USCIS’s statement now reads, “USCIS upholds America’s promise as a nation of welcome and possibility with fairness, integrity, and respect for all we serve.”  The statement under the Trump administration used the phrases “safeguarding its integrity” and “securing its homeland,” and also removed the phrase “nation of immigrants,” which was in line with the administration’s often draconian immigration policies.

Arizona Attorney General calls border crisis an “invasion”

Arizona Attorney General Mark Brnovich has made the claim that Arizona’s Governor Doug Ducey has the ability to activate the state’s National Guard troops to defend the border, adding that he believes that the federal government has abdicated its responsibility to address drug and human trafficking and that the level of immigration at the border constitutes an “invasion.”

Congressman Raul Grijalva pushed back against the use of the word “invasion,” saying that it harms communities at the border.

A “Threat To Black Communities”: Senators Call On Immigration Cops And FBI To Quit Using Clearview Facial Recognition
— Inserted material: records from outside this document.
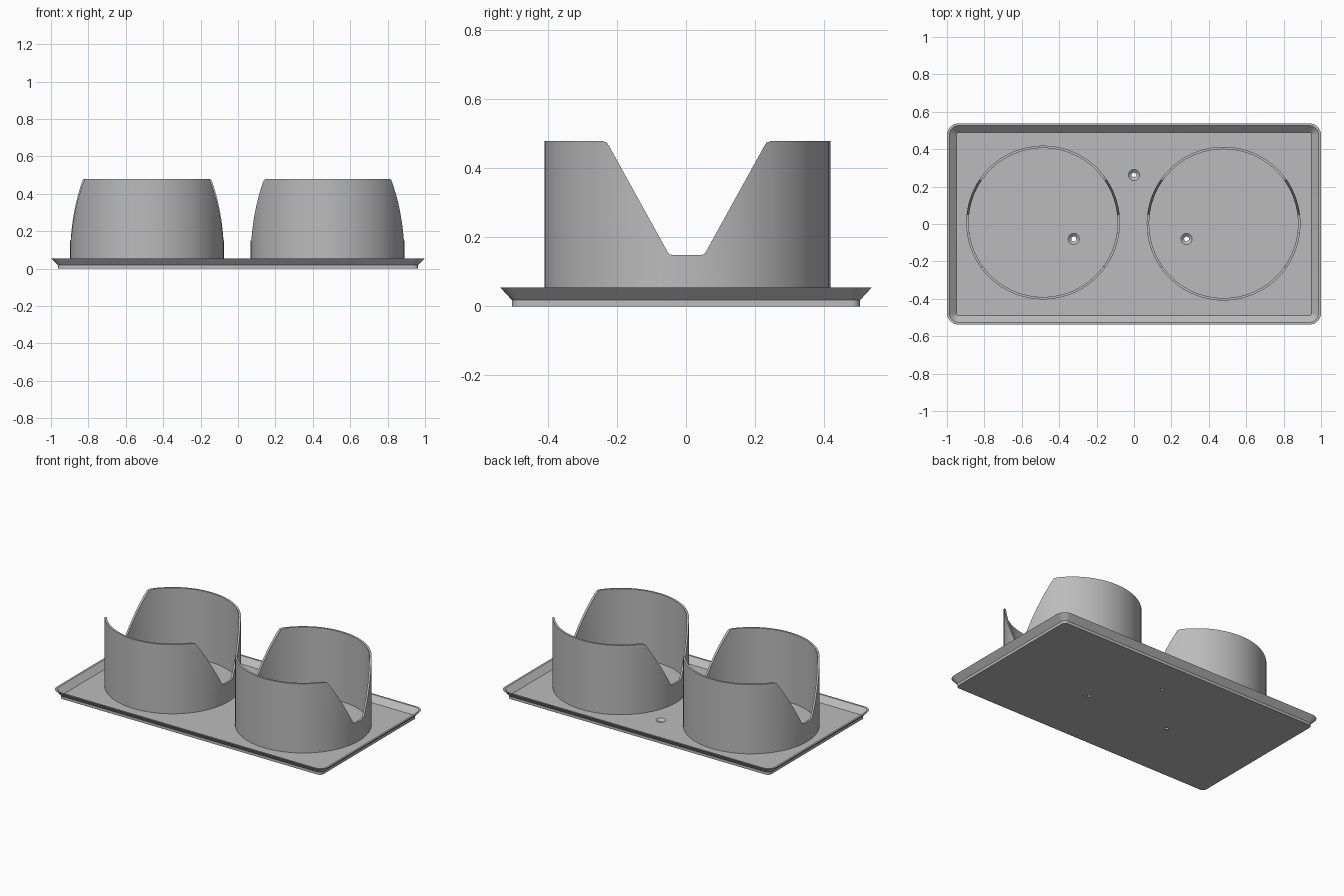
import bpy, bmesh
from math import sin, cos, pi, radians

if "Cube" in bpy.data.objects:
    bpy.data.objects.remove(bpy.data.objects["Cube"])

grey = bpy.data.materials.new("plain grey")
grey.use_nodes = True
COLOUR = (0.5, 0.5, 0.5, 1)
grey.diffuse_color = COLOUR
grey.node_tree.nodes["Principled BSDF"].inputs["Base Color"].default_value = COLOUR

FLOOR, RIM, TOP = 0.019, 0.055, 0.479
SIDES = 96


def make_object(name, bm):
    bmesh.ops.recalc_face_normals(bm, faces=bm.faces)
    mesh = bpy.data.meshes.new(name)
    bm.to_mesh(mesh)
    bm.free()
    mesh.materials.append(grey)
    obj = bpy.data.objects.new(name, mesh)
    bpy.context.collection.objects.link(obj)
    return obj


def loft(bm, rings, closed=False):
    """Skin a list of point rings; cap the ends unless the section is closed."""
    loops = [[bm.verts.new(p) for p in ring] for ring in rings]
    n = len(loops[0])
    pairs = list(zip(loops, loops[1:]))
    if closed:
        pairs.append((loops[-1], loops[0]))
    else:
        bm.faces.new(loops[0])
        bm.faces.new(loops[-1])
    for a, b in pairs:
        for i in range(n):
            j = (i + 1) % n
            bm.faces.new((a[i], a[j], b[j], b[i]))


def circle(x, y, z, r, n=SIDES):
    return [(x + r * cos(2 * pi * i / n), y + r * sin(2 * pi * i / n), z) for i in range(n)]


def rounded_rect(hx, hy, r, z, steps=8):
    points = []
    for k, (sx, sy) in enumerate([(1, 1), (-1, 1), (-1, -1), (1, -1)]):
        for i in range(steps + 1):
            a = (k + i / steps) * pi / 2
            points.append((sx * (hx - r) + r * cos(a), sy * (hy - r) + r * sin(a), z))
    return points


def carve(obj, cutter):
    mod = obj.modifiers.new("cut", "BOOLEAN")
    mod.operation, mod.solver, mod.object = "DIFFERENCE", "EXACT", cutter
    bpy.context.view_layer.objects.active = obj
    bpy.ops.object.modifier_apply(modifier=mod.name)
    bpy.data.objects.remove(cutter)


def smooth(obj):
    bpy.ops.object.select_all(action="DESELECT")
    obj.select_set(True)
    bpy.context.view_layer.objects.active = obj
    bpy.ops.object.shade_smooth_by_angle(angle=radians(30))


# Shallow tray with a flared rim
bm = bmesh.new()
loft(bm, [
    rounded_rect(0.963, 0.504, 0.027, 0),
    rounded_rect(0.963, 0.504, 0.027, 0.018),
    rounded_rect(1.0, 0.538, 0.062, RIM),
    rounded_rect(0.987, 0.526, 0.05, RIM),
    rounded_rect(0.95, 0.49, 0.012, FLOOR),
])
tray = make_object("tray", bm)

# Countersunk screw holes through the tray floor
bm = bmesh.new()
for x, y in [(0, 0.262), (-0.322, -0.08), (0.281, -0.08)]:
    loft(bm, [circle(x, y, z, r, 32) for z, r in
              [(-0.02, 0.013), (0.004, 0.013), (FLOOR, 0.03), (0.04, 0.03)]])
carve(tray, make_object("hole_cutter", bm))
smooth(tray)

# Round cups, each notched on both sides by a tapered slot
HALF_SLOT = [(0.042, 0.149), (0.05, 0.151), (0.056, 0.159), (0.224, 0.463),
             (0.231, 0.474), (0.244, TOP), (0.244, 0.6)]
for name, x, y in [("right_cup", -0.486, 0.008), ("left_cup", 0.479, 0.002)]:
    bm = bmesh.new()
    loft(bm, [circle(x, y, z, r) for z, r in
              [(0.012, 0.411), (TOP, 0.411), (TOP, 0.398), (0.012, 0.398)]], closed=True)
    cup = make_object(name, bm)
    profile = HALF_SLOT + [(-py, pz) for py, pz in reversed(HALF_SLOT)]
    bm = bmesh.new()
    loft(bm, [[(x + side, py + 0.002, pz) for py, pz in profile] for side in (-0.6, 0.6)])
    carve(cup, make_object("slot_cutter", bm))
    smooth(cup)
Senators Edward Markey and Jeff Merkley as well as House Representatives Pramila Jayapal and Ayanna Presley have cited the use of facial recognition software as being particularly harmful to communities of color, because there is a far higher chance that their faces may be misidentified than, for example, white males.